Mary Jalland, Primary 1 teacher at Carmuirs Primary School in Falkirk, writes about her innovative approach to engaging younger readers with books by offering a curated, smaller choice of titles. With this approach, her pupils then went on to win last year's Primary 1 Pupil Reading Journey award.
A 'Pinterest Perfect' reading area?
As part of our literacy focus at Carmuirs Primary, we had a reading area in our Primary 1 class which was filled with a vast range of books to suit every taste and interest, with small world toys and puppets to support storytelling and role-play, with neutral colours and comfy seating. This inviting library corner was what you might call ‘Pinterest perfect,’ so it came as a surprise when hardly any child was choosing to pick up a book. There was free play going on throughout the day so I expected at some point that pupils would eventually gravitate toward the books.
I asked the children about this, and they produced multiple reasons, but one recurring theme was that they were overwhelmed by the choice of books and that they wanted to be read to by adults more frequently. We embarked upon a small test of change where we reduced the classroom library to 10 books at a time of which there were multiple copies. These were read to the class regularly so that the children became familiar with them, and they were also available on iPads using QR codes on the wall.
Seeing the impact on pupils
The positive impact this had on intrinsic reading engagement was phenomenal.
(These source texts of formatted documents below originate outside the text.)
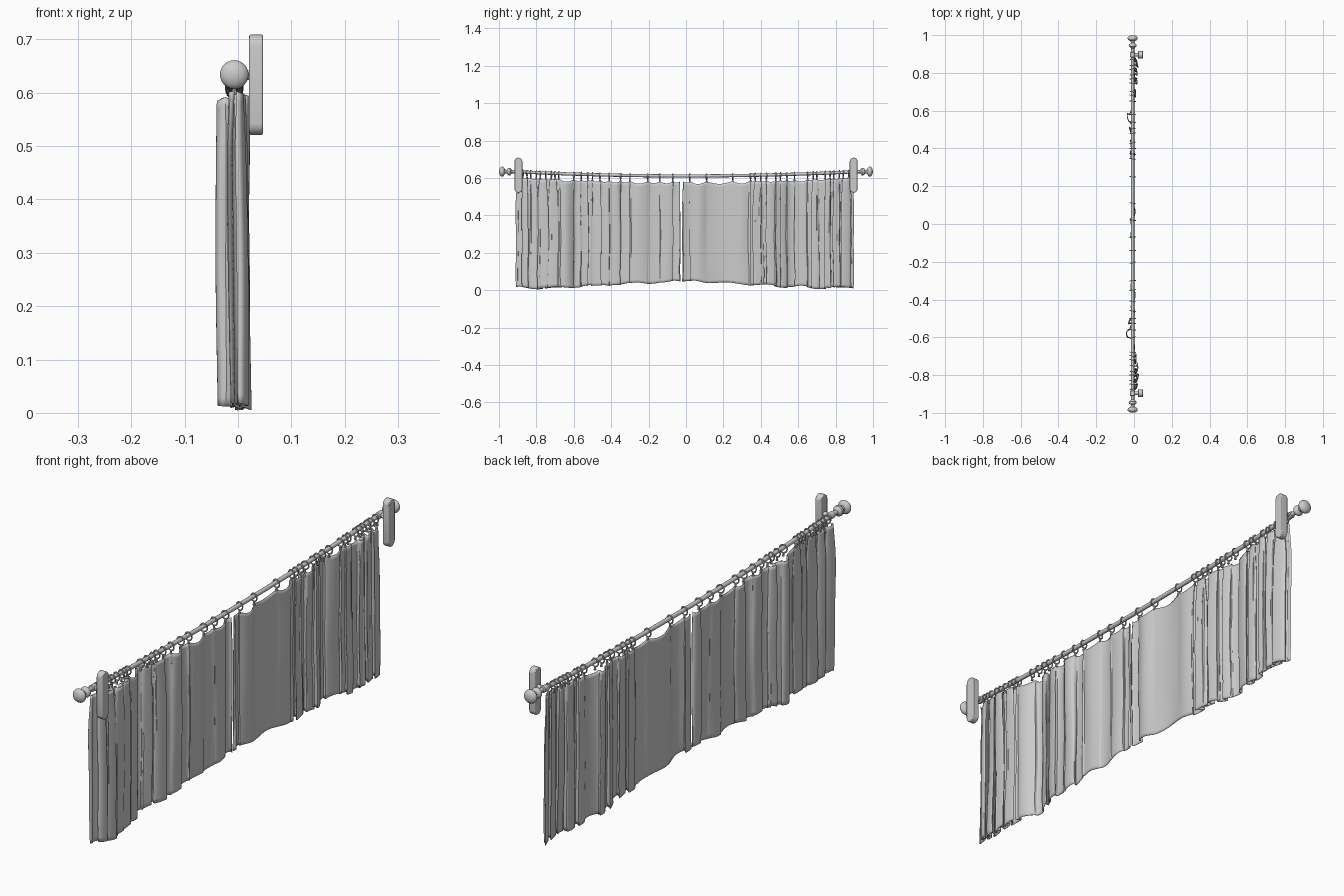
import bpy, bmesh, math, random
from mathutils import Vector, Matrix

if "Cube" in bpy.data.objects:
    bpy.data.objects.remove(bpy.data.objects["Cube"])

random.seed(4)
RX = -0.007                                   # rod axis in x


def rod_z(y):
    return 0.611 + 0.023 * min(1.0, (y / 0.92) ** 2)


def finish(name, bm, smooth=True):
    bmesh.ops.recalc_face_normals(bm, faces=bm.faces)
    me = bpy.data.meshes.new(name)
    bm.to_mesh(me)
    bm.free()
    ob = bpy.data.objects.new(name, me)
    bpy.context.collection.objects.link(ob)
    if smooth:
        bpy.context.view_layer.objects.active = ob
        ob.select_set(True)
        bpy.ops.object.shade_smooth_by_angle(angle=math.radians(40))
        ob.select_set(False)
    return ob


def lathe_y(bm, profile, side, n=24):
    """Revolve (y, radius) stations around the rod axis."""
    loops = []
    for y, r in profile:
        yy = y * side
        loops.append([bm.verts.new((RX + r * math.cos(a), yy, rod_z(yy) + r * math.sin(a)))
                      for a in (2 * math.pi * k / n for k in range(n))])
    for a, b in zip(loops, loops[1:]):
        for k in range(n):
            bm.faces.new((a[k], a[(k + 1) % n], b[(k + 1) % n], b[k]))
    bm.faces.new(loops[0])
    bm.faces.new(loops[-1])


# Sagging rod
bm = bmesh.new()
lathe_y(bm, [(-0.95 + 1.9 * i / 40, 0.0085) for i in range(41)], 1, 16)
finish("curtain_rod", bm)

# Turned finials
ball = [(0.983 - 0.016 * math.cos(t), 0.027 * math.sin(t))
        for t in (math.radians(d) for d in range(25, 180, 14))]
collar = [(0.93, 0.009), (0.935, 0.014), (0.940, 0.020), (0.947, 0.021),
          (0.953, 0.018), (0.957, 0.010), (0.963, 0.010)]
for side, tag in ((-1, "front"), (1, "back")):
    bm = bmesh.new()
    lathe_y(bm, collar + ball + [(0.999, 0.002)], side)
    finish("finial_" + tag, bm)

    # Wall plate with rounded ends
    y0 = 0.896 * side
    bm = bmesh.new()
    outline = []
    for zc, start in ((0.688, 0), (0.542, 180)):
        for k in range(9):
            a = math.radians(start + k * 22.5)
            outline.append((y0 + 0.021 * math.cos(a), zc + 0.021 * math.sin(a)))
    f = bm.faces.new([bm.verts.new((0.021, y, z)) for y, z in outline])
    ext = bmesh.ops.extrude_face_region(bm, geom=[f])
    bmesh.ops.translate(bm, verts=[v for v in ext["geom"] if isinstance(v, bmesh.types.BMVert)],
                        vec=(0.026, 0, 0))
    plate = finish("wall_plate_" + tag, bm)
    bev = plate.modifiers.new("soft_edge", 'BEVEL')
    bev.width, bev.segments, bev.limit_method = 0.003, 2, 'ANGLE'

    # Bracket arm and socket around the rod
    bm = bmesh.new()
    bmesh.ops.create_cone(bm, cap_ends=True, segments=16, radius1=0.009, radius2=0.009, depth=0.032,
                          matrix=Matrix.Translation((0.011, y0, rod_z(y0))) @ Matrix.Rotation(math.pi / 2, 4, 'Y'))
    finish("bracket_arm_" + tag, bm)
    bm = bmesh.new()
    lathe_y(bm, [(0.882, 0.010), (0.884, 0.013), (0.908, 0.013), (0.910, 0.010)], side)
    finish("bracket_socket_" + tag, bm)


# Hanging rings, each with a small clip
def ring(name, y):
    z0 = rod_z(y) - 0.005
    tilt = Matrix.Rotation(random.uniform(-0.25, 0.25), 3, 'Z')
    bm = bmesh.new()
    n, m = 20, 6
    loops = []
    for i in range(n):
        a = 2 * math.pi * i / n
        lp = []
        for j in range(m):
            b = 2 * math.pi * j / m
            r = 0.0145 + 0.0028 * math.cos(b)
            v = tilt @ Vector((r * math.cos(a), 0.0028 * math.sin(b), r * math.sin(a) * 1.1))
            lp.append(bm.verts.new(v + Vector((RX, y, z0))))
        loops.append(lp)
    for i in range(n):
        a, b = loops[i], loops[(i + 1) % n]
        for j in range(m):
            bm.faces.new((a[j], a[(j + 1) % m], b[(j + 1) % m], b[j]))
    bmesh.ops.create_cone(bm, cap_ends=True, segments=8, radius1=0.005, radius2=0.003, depth=0.016,
                          matrix=Matrix.Translation((RX, y, z0 - 0.022)))
    finish(name, bm)


def bump(y, c, w):
    return math.exp(-((y - c) / w) ** 2)


# Pleated cloth: hangs from each ring, spare length folds over itself
def panel(name, stations, side):
    segs = []
    for i in range(len(stations) - 1):
        gap = stations[i + 1] - stations[i]
        spare = max(0.0, 0.085 - gap)
        segs.append((stations[i], gap, (1 if i % 2 else -1) * random.uniform(0.006, 0.011),
                     spare * random.uniform(0.15, 0.38), random.uniform(0, 6.28)))
    rows, cols = 36, 14
    bm = bmesh.new()
    grid = []
    for s, (y0, gap, amp, over, ph) in enumerate(segs):
        for c in range(cols + (s == len(segs) - 1)):
            t = c / cols
            col = []
            for r in range(rows + 1):
                h = r / rows
                wave = math.sin(math.pi * t)
                y = y0 + gap * t - over * math.sin(2 * math.pi * t) * (0.55 + 0.45 * min(1, h * 4))
                y += 0.004 * h * math.sin(5 * h + ph) * wave
                y += 0.003 * math.sin(9 * h) * h
                x = RX + amp * wave * (1 + 0.35 * math.sin(3 * h + ph))
                x += 0.007 * math.cos(math.pi * t) * min(1, over * 70) * min(1, 4 * h + 0.3)
                x += -0.021 * bump(y, 0.57, 0.06) + 0.015 * bump(y, 0.77, 0.09)
                x += 0.006 * h * bump(y, 0.87, 0.1)
                x = max(-0.045, min(0.026, x))
                top = rod_z(y) - 0.029 - 0.16 * min(gap, 0.09) * wave
                base = 0.048 - 0.035 * min(1, max(0, (y - 0.02) / 0.65))
                base += 0.005 * math.sin(31 * y + side) + 0.004 * wave * math.sin(ph)
                col.append(bm.verts.new((x, y * side, top + (base - top) * h)))
            grid.append(col)
    for a, b in zip(grid, grid[1:]):
        for r in range(rows):
            bm.faces.new((a[r], b[r], b[r + 1], a[r + 1]))
    ob = finish(name, bm)
    sol = ob.modifiers.new("cloth_thickness", 'SOLIDIFY')
    sol.thickness, sol.offset = 0.002, 0


back_rings = [0.02, 0.11, 0.25, 0.345, 0.37, 0.40, 0.43, 0.48, 0.505, 0.54, 0.58, 0.65,
              0.68, 0.70, 0.745, 0.77, 0.79, 0.82, 0.84, 0.87]
front_rings = [0.07, 0.14, 0.205, 0.30, 0.35, 0.41, 0.46, 0.50, 0.525, 0.56, 0.60, 0.68,
               0.70, 0.72, 0.75, 0.78, 0.80, 0.83, 0.85, 0.872]
for side, tag, ys, inner, outer in ((1, "back", back_rings, -0.013, 0.885),
                                    (-1, "front", front_rings, 0.033, 0.897)):
    for i, y in enumerate(ys):
        ring("ring_%s_%02d" % (tag, i + 1), y * side)
    panel("curtain_" + tag, [inner] + ys + [outer], side)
Through observation I monitored each child’s freely chosen engagement with books over a single day, 3 times throughout the year. By the third observation most children were choosing to engage with books at least once during free flow play.
There were three areas in which the impact of this change was powerful. Firstly, the children reported that they loved reading. They engaged in reading out of choice, they were more confident and saw themselves as readers. It is a joy to see children choosing to read aloud together, imitating the teacher’s expression and rhythm, and adding their own style. Secondly, there was a significant impact on the children’s vocabulary within their play-talk and storytelling. After recording a list of their impressive vocabulary, I realised that the words came from the books in the class library. Thirdly, the children became inspired to author their own books which they did during free flow play.
Since that test of change, I have continued to implement variations on this with my classes and this has resulted in children who love books and choose to read for pleasure. They look forward to ERIC (Everyone Reading in Class) time, story-time and are motivated to improve their reading skills. It may seem strange to remove the plethora of choice but if you ensure a balance of fiction and non-fiction, you are responsive to the tastes and interests of the children in the class, and swap in new books when the time seems right, this is an effective way of generating engagement with the class reading area.